JSM

Peter Moskos said...

I think you'd certainly have to release anybody still serving time for something that is legal. And I'd be all for striking criminal records so people could get jobs. But, taking politics into account, I could live with "too-bad-so-sad." Either way, I think we're still pretty far from having to consider such issues.

john mosby said...

I am thinking that, at least at a subconscious level, this recognition of how many lives were affected by the drug war lies behind much of the reluctance to legalize.

More than just the effect on offenders, we fundamentally re-ordered our society over the past 50-some years because of the War on Drugs.

So many of the investigative tactics that are used on people who never touched a drug in their lives have their root in the drug war - e.g., aggressive traffic patrols geared toward stopping a car long enough to sniff or consent-search it so it can be forfeited.

A lot of the officer-safety concerns of the past 30-some years come from fear of well-armed drug dealers who will fight to avoid long prison sentences or the wrath of their bosses.

Gun prohibition is pretty much arm in arm with drug prohibition.

On the other side, so much of the anti-police sentiment is because of enforcement of malum-prohibidum offenses, and because of fear of corruption from the huge amounts of drug money floating around.

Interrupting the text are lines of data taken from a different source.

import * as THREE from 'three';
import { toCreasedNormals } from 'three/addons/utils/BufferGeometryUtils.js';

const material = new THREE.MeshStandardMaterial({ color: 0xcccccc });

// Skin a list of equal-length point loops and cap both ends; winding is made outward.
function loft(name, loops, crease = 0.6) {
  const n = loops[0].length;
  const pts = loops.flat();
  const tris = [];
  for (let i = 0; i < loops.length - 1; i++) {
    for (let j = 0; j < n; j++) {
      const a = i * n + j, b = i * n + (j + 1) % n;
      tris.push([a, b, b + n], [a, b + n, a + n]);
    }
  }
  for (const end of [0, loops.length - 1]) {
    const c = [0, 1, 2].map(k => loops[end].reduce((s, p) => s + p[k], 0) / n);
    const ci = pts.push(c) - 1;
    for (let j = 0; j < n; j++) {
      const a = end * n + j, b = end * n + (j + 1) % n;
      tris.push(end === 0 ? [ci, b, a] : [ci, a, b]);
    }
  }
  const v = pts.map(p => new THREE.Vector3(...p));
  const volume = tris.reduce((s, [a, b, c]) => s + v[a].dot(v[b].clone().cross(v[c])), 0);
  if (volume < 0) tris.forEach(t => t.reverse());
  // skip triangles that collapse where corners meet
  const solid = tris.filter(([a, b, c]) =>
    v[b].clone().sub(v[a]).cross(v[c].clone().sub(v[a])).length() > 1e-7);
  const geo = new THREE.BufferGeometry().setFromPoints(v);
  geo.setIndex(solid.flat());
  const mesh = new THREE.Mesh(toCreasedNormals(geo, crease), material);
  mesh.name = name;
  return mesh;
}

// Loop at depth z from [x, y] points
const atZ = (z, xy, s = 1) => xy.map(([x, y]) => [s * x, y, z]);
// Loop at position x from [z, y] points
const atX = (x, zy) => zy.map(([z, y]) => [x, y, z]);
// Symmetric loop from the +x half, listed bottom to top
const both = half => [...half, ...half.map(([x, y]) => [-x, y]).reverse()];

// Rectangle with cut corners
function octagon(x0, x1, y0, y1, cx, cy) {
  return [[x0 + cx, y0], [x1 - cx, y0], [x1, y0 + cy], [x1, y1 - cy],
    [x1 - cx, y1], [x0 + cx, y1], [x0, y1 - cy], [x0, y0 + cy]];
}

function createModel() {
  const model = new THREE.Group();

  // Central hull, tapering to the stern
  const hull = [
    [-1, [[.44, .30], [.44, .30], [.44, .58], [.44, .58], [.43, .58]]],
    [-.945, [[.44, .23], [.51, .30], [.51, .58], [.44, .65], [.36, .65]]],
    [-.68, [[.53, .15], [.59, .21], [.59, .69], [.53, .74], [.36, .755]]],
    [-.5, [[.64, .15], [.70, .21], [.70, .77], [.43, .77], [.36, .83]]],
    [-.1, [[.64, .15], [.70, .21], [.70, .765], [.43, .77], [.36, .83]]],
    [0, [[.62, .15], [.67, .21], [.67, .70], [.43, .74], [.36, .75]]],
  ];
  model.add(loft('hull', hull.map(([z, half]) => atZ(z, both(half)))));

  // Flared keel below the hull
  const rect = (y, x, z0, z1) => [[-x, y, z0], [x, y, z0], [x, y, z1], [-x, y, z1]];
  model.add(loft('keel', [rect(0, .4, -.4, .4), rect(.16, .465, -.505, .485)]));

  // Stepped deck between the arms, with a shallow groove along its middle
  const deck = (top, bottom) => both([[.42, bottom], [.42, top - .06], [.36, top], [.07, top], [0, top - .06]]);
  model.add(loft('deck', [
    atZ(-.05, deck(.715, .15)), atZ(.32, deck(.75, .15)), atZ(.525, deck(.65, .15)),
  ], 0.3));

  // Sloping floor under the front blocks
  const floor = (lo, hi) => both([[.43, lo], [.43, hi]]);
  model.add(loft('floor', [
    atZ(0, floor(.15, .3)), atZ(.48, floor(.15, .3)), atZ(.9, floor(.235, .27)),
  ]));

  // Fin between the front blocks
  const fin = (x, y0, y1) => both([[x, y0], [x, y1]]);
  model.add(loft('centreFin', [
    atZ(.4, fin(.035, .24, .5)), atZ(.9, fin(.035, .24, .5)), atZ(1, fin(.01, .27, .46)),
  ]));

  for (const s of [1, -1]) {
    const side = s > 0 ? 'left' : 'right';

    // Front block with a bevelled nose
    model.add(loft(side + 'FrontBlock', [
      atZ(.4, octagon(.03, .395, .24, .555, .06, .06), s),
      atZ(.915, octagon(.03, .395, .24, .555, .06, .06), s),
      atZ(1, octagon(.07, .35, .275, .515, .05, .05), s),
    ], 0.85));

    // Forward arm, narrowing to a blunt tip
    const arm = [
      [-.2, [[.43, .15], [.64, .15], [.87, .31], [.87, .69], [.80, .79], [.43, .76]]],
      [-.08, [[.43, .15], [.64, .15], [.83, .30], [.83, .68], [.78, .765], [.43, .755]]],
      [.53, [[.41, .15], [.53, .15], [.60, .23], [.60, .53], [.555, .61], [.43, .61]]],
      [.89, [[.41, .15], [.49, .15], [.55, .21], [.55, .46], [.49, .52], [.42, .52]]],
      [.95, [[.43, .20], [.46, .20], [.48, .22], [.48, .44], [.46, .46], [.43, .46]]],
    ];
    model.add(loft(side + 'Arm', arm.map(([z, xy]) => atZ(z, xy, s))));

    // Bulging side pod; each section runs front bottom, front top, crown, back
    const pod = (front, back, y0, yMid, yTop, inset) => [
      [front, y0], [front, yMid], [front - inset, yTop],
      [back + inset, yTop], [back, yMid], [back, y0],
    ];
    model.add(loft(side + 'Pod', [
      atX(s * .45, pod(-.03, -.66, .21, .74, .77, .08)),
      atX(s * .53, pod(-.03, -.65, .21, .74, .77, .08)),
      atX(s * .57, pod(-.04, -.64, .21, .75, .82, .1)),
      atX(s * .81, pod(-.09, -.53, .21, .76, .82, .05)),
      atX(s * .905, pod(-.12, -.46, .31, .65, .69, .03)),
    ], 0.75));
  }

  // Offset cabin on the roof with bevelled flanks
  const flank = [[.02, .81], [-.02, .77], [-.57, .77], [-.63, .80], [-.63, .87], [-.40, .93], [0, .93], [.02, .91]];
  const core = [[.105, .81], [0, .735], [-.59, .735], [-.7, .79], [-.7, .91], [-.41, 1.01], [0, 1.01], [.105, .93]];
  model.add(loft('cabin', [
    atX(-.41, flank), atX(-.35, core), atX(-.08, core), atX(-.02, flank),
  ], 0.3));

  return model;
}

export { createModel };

Etc, etc. Of course, the drug war was not the sole cause - much of the traffic stuff comes from MADD, much of the gun banning comes from fear of political terror in the 60s, cops have been getting killed since 1798 for various reasons, anti-cop sentiment has roots in the racist/classist use of police in the bad old days - but the drug war definitely amped up these trends (pun intended).

But still: If you make drugs legal, how much of this edifice collapses? Would we go back to an inter-war style of minimally-intrusive policing, and minimal intrusion on the police? Or will inertia just keep it going and growing?

JSM

Peter Moskos said...

A lot of it. You get criminals out of the drug game and stop funding criminals through the drug game and I think everything else starts to fall in place.

Though I could imagine some other moral panic, terrorism for instance, filling the same role.